Reviewer: Paul Shrimpton

 

This review has been viewed 12970 time(s).

As a member you could Rate this film

 

Gerald Thomas  (1920 - 1993)

British director responsible for every film in the Carry On series. Started as an assistant editor before debuting with the childrens' film Circus Friends. Thriller Timelock followed, but the success of 1958’s bawdy Carry On Sergeant launched one of the most successful series in British cinema. Thomas directed 30 Carry On films up until 1978’s Carry On Emmannuelle, returning in 1992 to deliver his final film, Carry On Columbus. Other films include the Carry On-esque Nurse on Wheels and The Big Job, plus the big screen version of Bless this House.

 
Review Comments (0)


Untitled 1

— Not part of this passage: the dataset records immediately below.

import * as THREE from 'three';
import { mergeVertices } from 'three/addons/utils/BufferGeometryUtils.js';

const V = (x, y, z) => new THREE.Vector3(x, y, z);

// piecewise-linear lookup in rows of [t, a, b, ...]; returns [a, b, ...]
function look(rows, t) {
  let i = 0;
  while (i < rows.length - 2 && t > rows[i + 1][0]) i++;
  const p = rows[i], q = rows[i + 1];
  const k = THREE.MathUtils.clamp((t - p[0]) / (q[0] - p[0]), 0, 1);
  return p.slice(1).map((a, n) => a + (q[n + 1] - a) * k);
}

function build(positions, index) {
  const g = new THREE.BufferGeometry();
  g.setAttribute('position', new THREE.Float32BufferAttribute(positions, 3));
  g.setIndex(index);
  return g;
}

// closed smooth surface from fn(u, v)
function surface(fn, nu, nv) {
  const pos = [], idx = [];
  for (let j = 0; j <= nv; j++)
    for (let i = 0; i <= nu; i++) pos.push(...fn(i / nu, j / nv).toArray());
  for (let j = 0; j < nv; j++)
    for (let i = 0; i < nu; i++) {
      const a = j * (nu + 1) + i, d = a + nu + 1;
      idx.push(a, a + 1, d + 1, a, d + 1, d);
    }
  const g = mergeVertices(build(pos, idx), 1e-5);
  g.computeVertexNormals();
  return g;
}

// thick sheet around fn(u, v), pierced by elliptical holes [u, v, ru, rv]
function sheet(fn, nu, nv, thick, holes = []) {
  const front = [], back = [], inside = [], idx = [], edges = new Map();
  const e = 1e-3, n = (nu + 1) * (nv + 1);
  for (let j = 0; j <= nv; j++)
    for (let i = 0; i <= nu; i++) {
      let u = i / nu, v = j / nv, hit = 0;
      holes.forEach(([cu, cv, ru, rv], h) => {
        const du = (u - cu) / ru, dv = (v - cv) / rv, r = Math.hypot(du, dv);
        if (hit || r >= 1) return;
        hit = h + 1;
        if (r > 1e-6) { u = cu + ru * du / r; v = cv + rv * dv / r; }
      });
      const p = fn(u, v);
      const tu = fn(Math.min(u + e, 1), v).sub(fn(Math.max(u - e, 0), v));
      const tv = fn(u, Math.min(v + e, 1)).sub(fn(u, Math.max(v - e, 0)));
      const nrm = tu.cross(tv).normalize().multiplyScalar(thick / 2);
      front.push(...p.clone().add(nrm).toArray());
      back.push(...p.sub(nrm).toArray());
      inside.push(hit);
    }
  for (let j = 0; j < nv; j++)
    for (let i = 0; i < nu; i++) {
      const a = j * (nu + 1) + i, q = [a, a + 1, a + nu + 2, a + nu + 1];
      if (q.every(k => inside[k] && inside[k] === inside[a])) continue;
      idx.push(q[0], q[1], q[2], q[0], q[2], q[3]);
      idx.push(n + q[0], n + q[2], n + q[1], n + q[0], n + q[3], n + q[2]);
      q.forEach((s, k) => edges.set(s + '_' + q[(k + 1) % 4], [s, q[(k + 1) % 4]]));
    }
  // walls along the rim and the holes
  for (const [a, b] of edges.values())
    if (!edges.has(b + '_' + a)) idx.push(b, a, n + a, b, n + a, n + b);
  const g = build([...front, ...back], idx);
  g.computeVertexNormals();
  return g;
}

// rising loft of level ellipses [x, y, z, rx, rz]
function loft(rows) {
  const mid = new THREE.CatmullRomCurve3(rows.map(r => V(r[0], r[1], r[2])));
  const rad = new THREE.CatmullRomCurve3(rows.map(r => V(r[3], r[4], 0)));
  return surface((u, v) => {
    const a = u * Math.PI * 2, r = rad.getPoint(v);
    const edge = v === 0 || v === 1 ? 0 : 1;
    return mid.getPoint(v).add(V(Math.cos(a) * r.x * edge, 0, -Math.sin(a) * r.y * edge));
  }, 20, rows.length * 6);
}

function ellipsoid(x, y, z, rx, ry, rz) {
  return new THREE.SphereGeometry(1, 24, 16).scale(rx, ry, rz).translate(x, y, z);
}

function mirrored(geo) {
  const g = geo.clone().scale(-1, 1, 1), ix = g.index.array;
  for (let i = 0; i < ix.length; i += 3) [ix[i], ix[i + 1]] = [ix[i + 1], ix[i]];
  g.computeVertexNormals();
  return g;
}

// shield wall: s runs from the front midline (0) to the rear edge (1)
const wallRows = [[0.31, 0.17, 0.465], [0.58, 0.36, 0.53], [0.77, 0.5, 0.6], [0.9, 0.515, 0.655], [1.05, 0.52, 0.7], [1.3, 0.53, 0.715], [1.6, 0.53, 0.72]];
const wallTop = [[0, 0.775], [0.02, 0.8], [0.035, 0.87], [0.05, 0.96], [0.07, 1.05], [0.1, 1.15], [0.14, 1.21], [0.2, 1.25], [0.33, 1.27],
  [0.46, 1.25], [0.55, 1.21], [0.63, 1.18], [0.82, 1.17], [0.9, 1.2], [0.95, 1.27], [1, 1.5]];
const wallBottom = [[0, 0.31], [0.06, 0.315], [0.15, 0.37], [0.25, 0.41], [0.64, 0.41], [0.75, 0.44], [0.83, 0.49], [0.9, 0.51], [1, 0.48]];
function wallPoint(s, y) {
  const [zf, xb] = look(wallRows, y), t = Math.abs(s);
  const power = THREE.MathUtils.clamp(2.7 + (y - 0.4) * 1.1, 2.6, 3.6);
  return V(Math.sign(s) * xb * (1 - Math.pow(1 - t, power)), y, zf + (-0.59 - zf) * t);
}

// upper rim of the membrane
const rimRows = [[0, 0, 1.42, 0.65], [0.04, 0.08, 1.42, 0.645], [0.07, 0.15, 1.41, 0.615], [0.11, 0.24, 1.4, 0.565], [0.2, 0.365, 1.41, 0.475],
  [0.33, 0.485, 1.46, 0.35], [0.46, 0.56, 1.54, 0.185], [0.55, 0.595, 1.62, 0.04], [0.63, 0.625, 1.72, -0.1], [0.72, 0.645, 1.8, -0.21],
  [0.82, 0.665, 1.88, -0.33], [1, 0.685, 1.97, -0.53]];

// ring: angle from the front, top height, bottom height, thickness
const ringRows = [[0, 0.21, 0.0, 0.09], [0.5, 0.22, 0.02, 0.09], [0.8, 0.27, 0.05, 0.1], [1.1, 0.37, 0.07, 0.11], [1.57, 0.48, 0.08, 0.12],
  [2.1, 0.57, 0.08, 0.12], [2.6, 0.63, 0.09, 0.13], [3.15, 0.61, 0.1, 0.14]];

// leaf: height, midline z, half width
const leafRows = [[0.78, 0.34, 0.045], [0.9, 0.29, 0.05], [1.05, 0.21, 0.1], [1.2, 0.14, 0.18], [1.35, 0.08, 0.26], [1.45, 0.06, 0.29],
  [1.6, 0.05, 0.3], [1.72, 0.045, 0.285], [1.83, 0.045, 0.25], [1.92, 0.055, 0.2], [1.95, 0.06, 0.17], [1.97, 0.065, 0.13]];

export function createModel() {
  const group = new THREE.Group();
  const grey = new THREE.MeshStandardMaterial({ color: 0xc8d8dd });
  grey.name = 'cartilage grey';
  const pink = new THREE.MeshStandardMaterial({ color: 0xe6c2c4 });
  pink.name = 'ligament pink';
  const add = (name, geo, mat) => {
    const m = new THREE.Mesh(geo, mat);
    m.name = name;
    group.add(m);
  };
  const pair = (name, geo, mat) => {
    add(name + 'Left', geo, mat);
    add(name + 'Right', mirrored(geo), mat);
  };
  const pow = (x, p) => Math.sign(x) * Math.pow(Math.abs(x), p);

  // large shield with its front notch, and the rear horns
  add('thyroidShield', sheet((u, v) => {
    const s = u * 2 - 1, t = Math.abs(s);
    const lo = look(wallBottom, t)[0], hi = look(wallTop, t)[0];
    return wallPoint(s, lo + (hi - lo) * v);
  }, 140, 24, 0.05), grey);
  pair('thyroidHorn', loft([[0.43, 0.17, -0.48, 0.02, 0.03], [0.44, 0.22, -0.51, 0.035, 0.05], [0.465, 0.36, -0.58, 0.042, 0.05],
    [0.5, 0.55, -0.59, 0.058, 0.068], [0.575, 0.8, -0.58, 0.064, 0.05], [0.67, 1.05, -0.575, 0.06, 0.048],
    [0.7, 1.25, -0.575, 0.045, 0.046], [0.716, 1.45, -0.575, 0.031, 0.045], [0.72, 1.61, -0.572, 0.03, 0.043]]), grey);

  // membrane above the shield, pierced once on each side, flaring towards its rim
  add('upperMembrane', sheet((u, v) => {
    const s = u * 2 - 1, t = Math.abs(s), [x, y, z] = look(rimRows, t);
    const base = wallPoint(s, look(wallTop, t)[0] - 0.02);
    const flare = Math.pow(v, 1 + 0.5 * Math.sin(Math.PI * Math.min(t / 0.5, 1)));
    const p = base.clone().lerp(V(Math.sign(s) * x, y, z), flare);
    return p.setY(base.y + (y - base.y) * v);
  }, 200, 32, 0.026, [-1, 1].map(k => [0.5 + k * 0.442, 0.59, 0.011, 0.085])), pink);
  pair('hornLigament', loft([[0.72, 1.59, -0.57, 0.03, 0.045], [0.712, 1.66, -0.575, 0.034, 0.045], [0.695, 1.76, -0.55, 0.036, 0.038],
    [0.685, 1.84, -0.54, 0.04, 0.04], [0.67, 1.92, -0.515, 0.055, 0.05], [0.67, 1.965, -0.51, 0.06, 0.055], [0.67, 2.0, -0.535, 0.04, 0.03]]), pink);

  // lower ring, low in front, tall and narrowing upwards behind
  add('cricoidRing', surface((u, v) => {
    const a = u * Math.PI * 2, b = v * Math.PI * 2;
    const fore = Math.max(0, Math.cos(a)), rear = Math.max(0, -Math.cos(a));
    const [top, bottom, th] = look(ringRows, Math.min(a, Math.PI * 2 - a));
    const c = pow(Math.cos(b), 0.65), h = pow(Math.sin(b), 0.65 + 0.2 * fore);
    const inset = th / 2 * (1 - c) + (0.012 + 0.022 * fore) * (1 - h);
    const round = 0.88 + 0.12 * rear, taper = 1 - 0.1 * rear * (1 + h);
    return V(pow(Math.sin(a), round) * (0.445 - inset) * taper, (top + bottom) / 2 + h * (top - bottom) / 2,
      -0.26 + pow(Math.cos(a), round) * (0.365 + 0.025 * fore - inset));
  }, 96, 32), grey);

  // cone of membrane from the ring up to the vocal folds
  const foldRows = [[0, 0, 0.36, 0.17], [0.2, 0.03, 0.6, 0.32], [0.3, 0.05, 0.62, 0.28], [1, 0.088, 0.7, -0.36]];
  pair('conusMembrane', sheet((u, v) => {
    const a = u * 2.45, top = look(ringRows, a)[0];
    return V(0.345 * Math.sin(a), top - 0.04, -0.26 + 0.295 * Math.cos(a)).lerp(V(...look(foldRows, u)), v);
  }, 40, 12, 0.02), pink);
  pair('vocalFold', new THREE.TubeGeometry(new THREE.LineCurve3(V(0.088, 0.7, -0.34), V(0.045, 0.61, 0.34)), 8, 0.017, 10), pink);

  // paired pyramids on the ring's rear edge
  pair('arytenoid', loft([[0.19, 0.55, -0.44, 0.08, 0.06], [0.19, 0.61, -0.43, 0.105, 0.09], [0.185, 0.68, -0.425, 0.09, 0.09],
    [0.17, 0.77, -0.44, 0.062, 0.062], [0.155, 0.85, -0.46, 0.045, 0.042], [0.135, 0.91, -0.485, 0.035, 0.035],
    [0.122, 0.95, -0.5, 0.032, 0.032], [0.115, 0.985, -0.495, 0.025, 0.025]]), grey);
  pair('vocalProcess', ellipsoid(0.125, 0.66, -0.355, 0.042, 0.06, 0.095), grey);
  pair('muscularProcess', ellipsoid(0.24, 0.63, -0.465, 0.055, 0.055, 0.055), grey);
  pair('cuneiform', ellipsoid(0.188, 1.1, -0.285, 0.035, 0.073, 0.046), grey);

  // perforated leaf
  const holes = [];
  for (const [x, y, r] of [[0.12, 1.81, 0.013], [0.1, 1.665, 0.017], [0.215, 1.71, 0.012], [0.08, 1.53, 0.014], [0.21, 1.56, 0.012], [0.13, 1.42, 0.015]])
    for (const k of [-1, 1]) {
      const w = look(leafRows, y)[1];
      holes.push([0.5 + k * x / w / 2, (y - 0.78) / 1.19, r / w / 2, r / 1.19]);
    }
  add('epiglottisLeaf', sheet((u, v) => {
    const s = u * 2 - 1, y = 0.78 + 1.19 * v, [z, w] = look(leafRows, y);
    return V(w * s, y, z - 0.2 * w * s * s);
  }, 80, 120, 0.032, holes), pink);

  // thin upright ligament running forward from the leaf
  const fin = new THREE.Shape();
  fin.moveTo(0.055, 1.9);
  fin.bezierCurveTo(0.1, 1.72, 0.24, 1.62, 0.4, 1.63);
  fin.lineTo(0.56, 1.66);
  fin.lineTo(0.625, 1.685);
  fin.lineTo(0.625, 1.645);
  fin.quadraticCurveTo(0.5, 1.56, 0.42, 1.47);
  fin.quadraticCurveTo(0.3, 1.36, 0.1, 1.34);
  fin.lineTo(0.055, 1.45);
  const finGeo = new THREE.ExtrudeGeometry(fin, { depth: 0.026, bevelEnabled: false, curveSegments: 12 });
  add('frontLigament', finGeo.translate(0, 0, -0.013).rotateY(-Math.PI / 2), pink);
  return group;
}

Login
  Username:
 
  Password:
 
   
 
Forgotten your details? Enter email address in Username box and click Reminder. Your details will be emailed to you.
   

Latest Poll
Which star do you think makes the best coffee?
Emma Stone
Anna Kendrick
Michelle Rodriguez
Sir Patrick Stewart
   
 
   

Recent Visitors
Graeme Clark
  Rachel Franke
Andrew Pragasam
Enoch Sneed
  Derrick Smith
Paul Shrimpton
Darren Jones
George White
   

 

Last Updated: